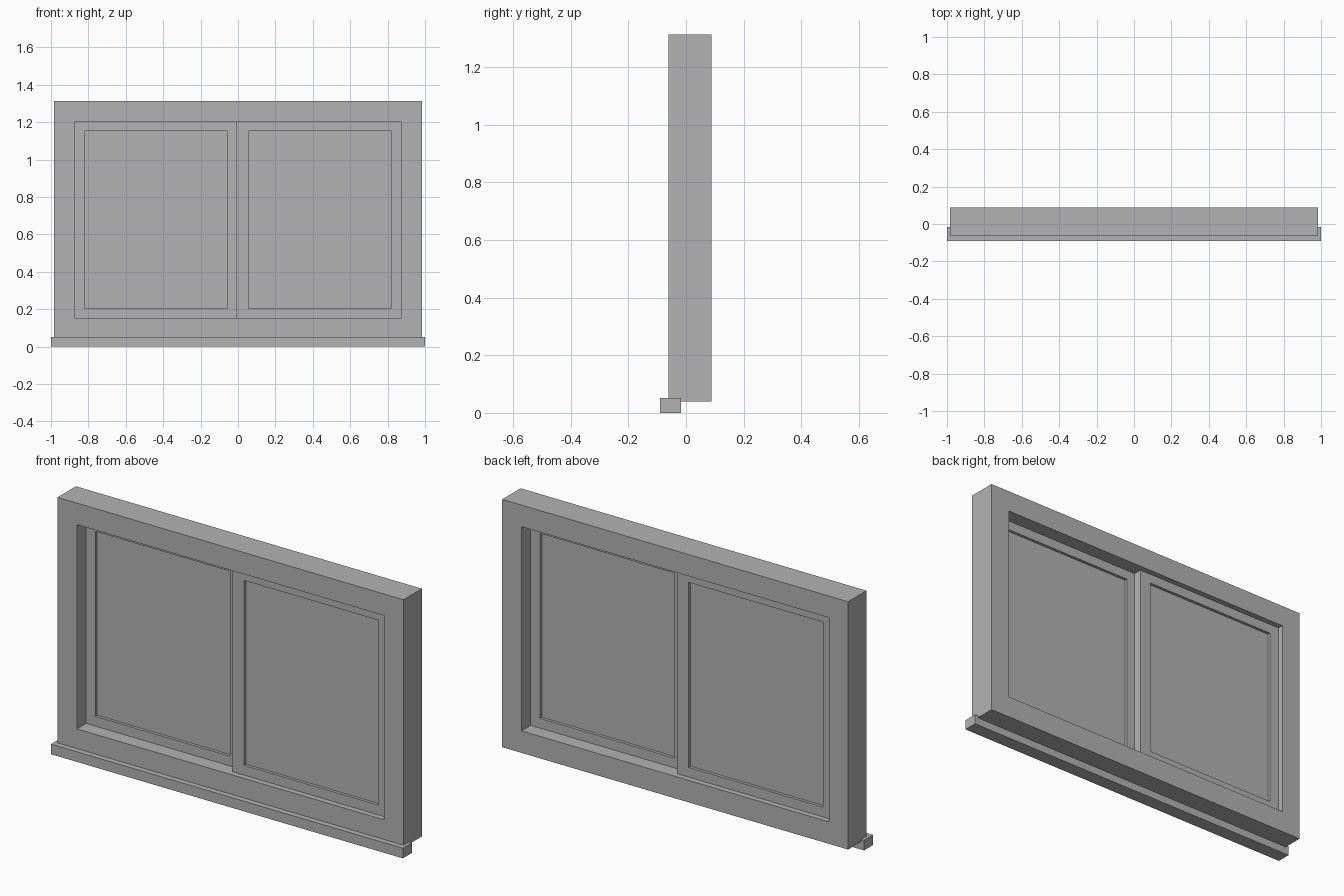
import bpy, bmesh

cube = bpy.data.objects.get("Cube")
if cube:
    bpy.data.objects.remove(cube, do_unlink=True)

grey = bpy.data.materials.new("plain_grey")
grey.use_nodes = True
colour = (0.45, 0.45, 0.45, 1)
grey.diffuse_color = colour
grey.node_tree.nodes["Principled BSDF"].inputs["Base Color"].default_value = colour


def finish(name, bm):
    bmesh.ops.recalc_face_normals(bm, faces=bm.faces)
    mesh = bpy.data.meshes.new(name)
    bm.to_mesh(mesh)
    bm.free()
    mesh.materials.append(grey)
    obj = bpy.data.objects.new(name, mesh)
    bpy.context.collection.objects.link(obj)
    return obj


def corners(rect):
    x0, x1, z0, z1 = rect
    return [(x0, z0), (x1, z0), (x1, z1), (x0, z1)]


def box(name, rect, y0, y1):
    bm = bmesh.new()
    rings = [[bm.verts.new((x, y, z)) for x, z in corners(rect)] for y in (y0, y1)]
    for ring in rings:
        bm.faces.new(ring)
    for i in range(4):
        j = (i + 1) % 4
        bm.faces.new((rings[0][i], rings[0][j], rings[1][j], rings[1][i]))
    return finish(name, bm)


def border(name, outer, inner, y0, y1):
    """Rectangular surround with mitred corners and an open middle."""
    bm = bmesh.new()
    section = [(outer, y0), (outer, y1), (inner, y1), (inner, y0)]
    loops = [[bm.verts.new((x, y, z)) for x, z in corners(r)] for r, y in section]
    for k in range(4):
        a, b = loops[k], loops[(k + 1) % 4]
        for i in range(4):
            j = (i + 1) % 4
            bm.faces.new((a[i], a[j], b[j], b[i]))
    return finish(name, bm)


FRONT, BACK = -0.061, 0.088
MID = (FRONT + BACK) / 2
SASH = 0.045

# Outer frame and projecting sill
border("outer_frame", (-0.983, 0.983, 0.04, 1.313), (-0.873, 0.873, 0.153, 1.202), FRONT, BACK)
box("sill", (-1, 1, 0, 0.052), -0.09, -0.017)

# Two sliding sashes, one behind the other, overlapping at the middle
for side, sign, y0 in (("left", 1, MID - SASH), ("right", -1, MID)):
    outer = sorted((sign * -0.008, sign * 0.873))
    inner = sorted((sign * 0.056, sign * 0.82))
    border(side + "_sash", (*outer, 0.153, 1.202), (*inner, 0.203, 1.153), y0, y0 + SASH)
    box(side + "_pane", (*inner, 0.203, 1.153), y0 + SASH / 3, y0 + SASH * 2 / 3)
──────────────────────────────
Brief
Anywhere the listing shows the word "corners", copy the full line.

Worked solution
def corners(rect):
    rings = [[bm.verts.new((x, y, z)) for x, z in corners(rect)] for y in (y0, y1)]
    """Rectangular surround with mitred corners and an open middle."""
    loops = [[bm.verts.new((x, y, z)) for x, z in corners(r)] for r, y in section]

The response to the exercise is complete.